Do you believe that philanthropy or “giving back” should start at a particular time in life?
“For me, philanthropy started the day I was born. My family has always put philanthropy at the forefront of their mission — we are very involved in many different foundations, universities, cultural, and health institutions. My father devoted his life to creating affordable housing in New York City. But my family used traditional means of philanthropic aid — I am trying to break into a new model of aid called philanthro-capitalism. My strategy is for outdated philanthropic models to be renewed. For profit, for benefit is a new model where you don’t need to be rich to have a positive impact on the globe. I also believe in sustainable models of philanthropy that give a hand-up, not a handout, and the tools for people to lift themselves out of poverty.”
Do you come from a family of strong women?
“I believe it is empathy that brought me to where I am now. My mother and sisters are also strong women, and we were all taught the importance of giving back from a young age. We were also taught to acknowledge how lucky we are. As we go about our daily lives, it is easy to forget — or perhaps to push aside — the knowledge that there are other people, all over this planet right now, who will never have the opportunity to live the life that so many of us take for granted. But I believe with that privilege comes great responsibility.”
Do you believe women make the best role models for other women?
“Yes, I do. When women are empowered, they give to something larger than themselves. Women reinvest 80 percent of their available resources into their families, where men only reinvest 30 percent. Women investing in women, especially through education or providing jobs, leads directly back into communities, the economy, and the future.
But we need to focus our attention on how to build this trend. How do we keep the momentum of women helping women? Because the fact is, even as we give more and do more, the need is still huge. Women are 60 percent of the world’s hungry. Women are at least 56 percent of the world’s trafficking victims. Girls make up 57 percent of the world’s children not in primary school.”
In your opinion, what are the responsibilities associated with Philanthropic endeavors?
“I have always been of the belief that the best philanthropy in the world is a good job. Therefore, I believe in sustainable community-driven initiatives. We provide our collectives of women with education and training, the dignity of work, as well as a platform for the sale and distribution of their products. This leads to direct results. For example, when you purchase a Hope necklace, it buys an artisan’s child education for a whole year. This includes the uniforms and the books, which amounts to a whole year of school fees. Or when you purchase a Sky Necklace, it buys an artisan’s family food for an entire month.”

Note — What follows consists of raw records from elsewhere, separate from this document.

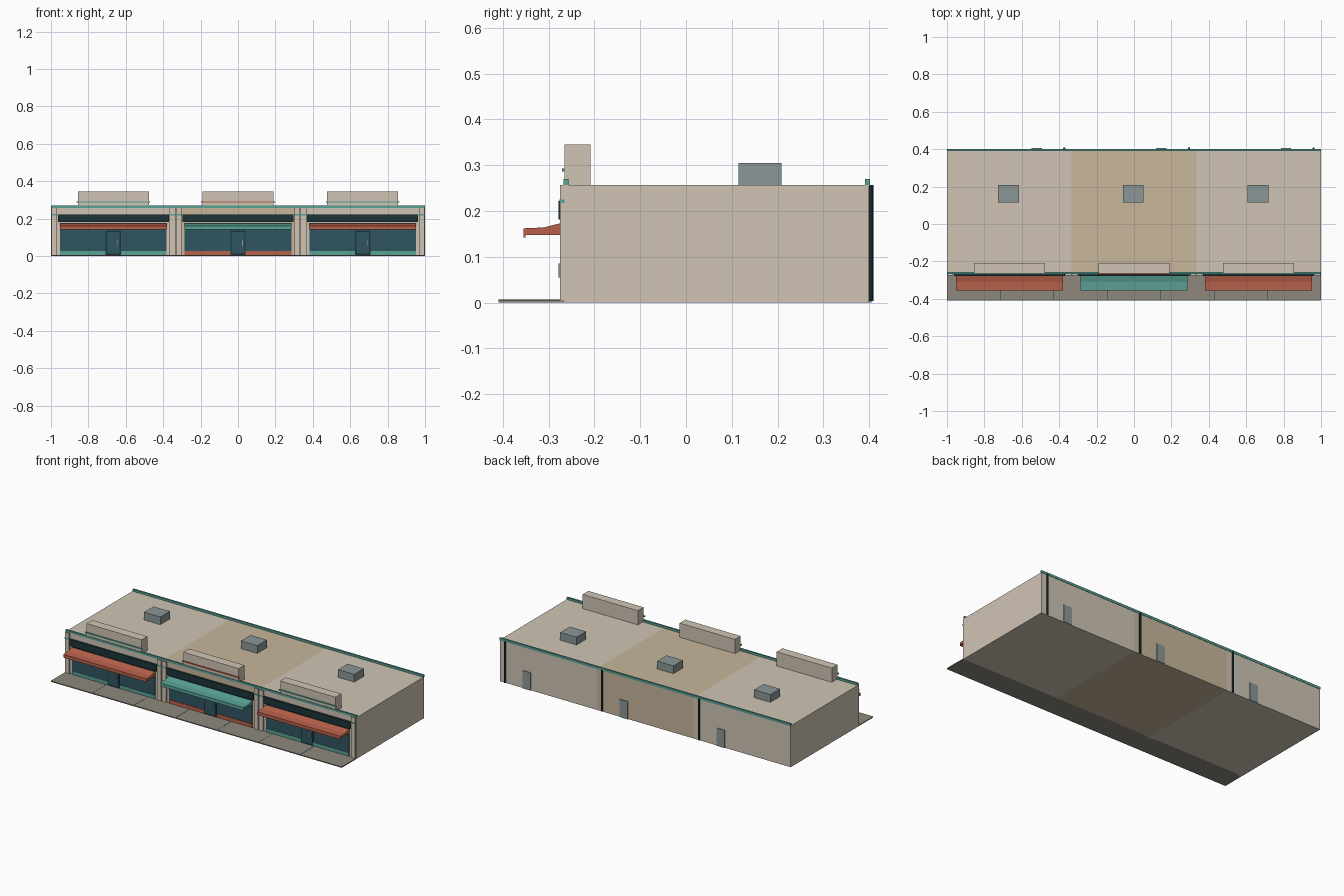
import bpy, bmesh

if "Cube" in bpy.data.objects:
    bpy.data.objects.remove(bpy.data.objects["Cube"])

def mat(name, r, g, b):
    m = bpy.data.materials.new(name)
    m.diffuse_color = (r, g, b, 1)
    m.use_nodes = True
    m.node_tree.nodes["Principled BSDF"].inputs["Base Color"].default_value = m.diffuse_color
    return m

CREAM = mat("cream_wall", .63, .56, .46)
TAN = mat("tan_wall", .58, .47, .33)
TEAL = mat("teal_paint", .10, .36, .30)
RED = mat("red_paint", .48, .12, .07)
GLASS = mat("dark_glass", .03, .09, .12)
DARK = mat("dark_metal", .012, .035, .04)
METAL = mat("grey_metal", .26, .31, .31)
PAVE = mat("paving", .27, .25, .21)

def finish(name, bm, material):
    bmesh.ops.recalc_face_normals(bm, faces=bm.faces)
    me = bpy.data.meshes.new(name)
    bm.to_mesh(me)
    bm.free()
    me.materials.append(material)
    ob = bpy.data.objects.new(name, me)
    bpy.context.collection.objects.link(ob)
    return ob

def box(name, x0, x1, y0, y1, z0, z1, material):
    bm = bmesh.new()
    bmesh.ops.create_cube(bm, size=1)
    for v in bm.verts:
        v.co = ((x0 + x1) / 2 + v.co.x * (x1 - x0),
                (y0 + y1) / 2 + v.co.y * (y1 - y0),
                (z0 + z1) / 2 + v.co.z * (z1 - z0))
    return finish(name, bm, material)

def extrude_x(name, profile, x0, x1, material):
    bm = bmesh.new()
    face = bm.faces.new([bm.verts.new((x0, y, z)) for y, z in profile])
    new = bmesh.ops.extrude_face_region(bm, geom=[face])["geom"]
    bmesh.ops.translate(bm, vec=(x1 - x0, 0, 0),
                        verts=[v for v in new if isinstance(v, bmesh.types.BMVert)])
    return finish(name, bm, material)

def cylinder(name, x, y, z0, z1, r, material):
    bm = bmesh.new()
    bmesh.ops.create_cone(bm, cap_ends=True, segments=10, radius1=r, radius2=r, depth=z1 - z0)
    bmesh.ops.translate(bm, vec=(x, y, (z0 + z1) / 2), verts=bm.verts)
    return finish(name, bm, material)

H, FRONT, BACK = .257, -.265, .40
PITCH = 2 / 3
AWNING = [(-.275, .173), (-.31, .164), (-.355, .162), (-.355, .142),
          (-.351, .142), (-.351, .147), (FRONT, .147), (FRONT, .173)]

for i, shop in enumerate(("left", "middle", "right")):
    cx = (i - 1) * PITCH
    mid = i == 1
    main, accent = (TEAL, RED) if mid else (RED, TEAL)

    # Building shell and raised parapet with its stripe
    box(shop + "_body", cx - PITCH / 2, cx + PITCH / 2, FRONT, BACK, 0, H, TAN if mid else CREAM)
    box(shop + "_parapet", cx - .19, cx + .19, FRONT, -.209, H, .345, CREAM)
    box(shop + "_parapet_stripe", cx - .197, cx + .197, -.271, FRONT, .286, .293, accent)

    # Shop window, bulkhead and sign board
    box(shop + "_window", cx - .285, cx + .285, -.269, FRONT, .028, .178, GLASS)
    box(shop + "_bulkhead", cx - .285, cx + .285, -.272, FRONT, .006, .028, accent)
    box(shop + "_sign_board", cx - .297, cx + .297, -.278, FRONT, .181, .222, DARK)

    # Front door with handle
    box(shop + "_front_door", cx - .041, cx + .041, -.273, FRONT, .006, .136, DARK)
    box(shop + "_front_door_glass", cx - .034, cx + .034, -.2745, FRONT, .014, .128, GLASS)
    box(shop + "_door_handle", cx + .022, cx + .026, -.279, -.273, .055, .085, METAL)

    # Awning
    extrude_x(shop + "_awning", AWNING, cx - .286, cx + .286, main)

    # Pilasters with a small band
    for side in (-1, 1):
        px = cx + side * (PITCH / 2 - .017)
        tag = shop + ("_pilaster_left" if side < 0 else "_pilaster_right")
        box(tag, px - .015, px + .015, -.275, FRONT, 0, H, CREAM)
        box(tag + "_band", px - .0165, px + .0165, -.2765, FRONT, .217, .225, TEAL)

    # Roof unit
    box(shop + "_roof_unit", cx - .06, cx + .052, .115, .209, H, .305, METAL)

    # Back door and downpipe
    box(shop + "_back_door", cx + .118, cx + .174, BACK, .405, 0, .11, METAL)
    cylinder(shop + "_downpipe", cx + .294, .404, .003, H, .006, DARK)

# Front and back coping along the roof edge
box("front_coping", -1, 1, -.268, -.257, H, .27, TEAL)
box("back_coping", -1, 1, .391, .402, H - .002, .27, TEAL)

# Pavement with joints between slabs
box("pavement", -1, 1, -.41, FRONT, 0, .006, PAVE)
for k in range(1, 7):
    jx = -1 + k * 2 / 7
    box("pavement_joint_%d" % k, jx - .0015, jx + .0015, -.41, -.275, .004, .0064, DARK)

Same Sky organizes events around the country where supporters can meet the artisans and purchase their beautiful jewelry. I have had the pleasure of attending several of these events and meeting some of the people behind this beautiful jewelry personally. I found the women to be inspirational and positive in spite of the dark years of suffering and horrors they lived through.
I admire LeFrak tremendously, not only for her work and success, but for her humility and kindness. She is gracious and generous with her knowledge and her time and is a wonderful role model for women. She motivates and inspires those around her to become involved in a greater cause.
The Same Sky foundation is more than a network of people who support a cause; it is a family that comes together because of Francine LeFrak.
Until our next adventure, pack away your wrinkle cream and put on your traveling boots…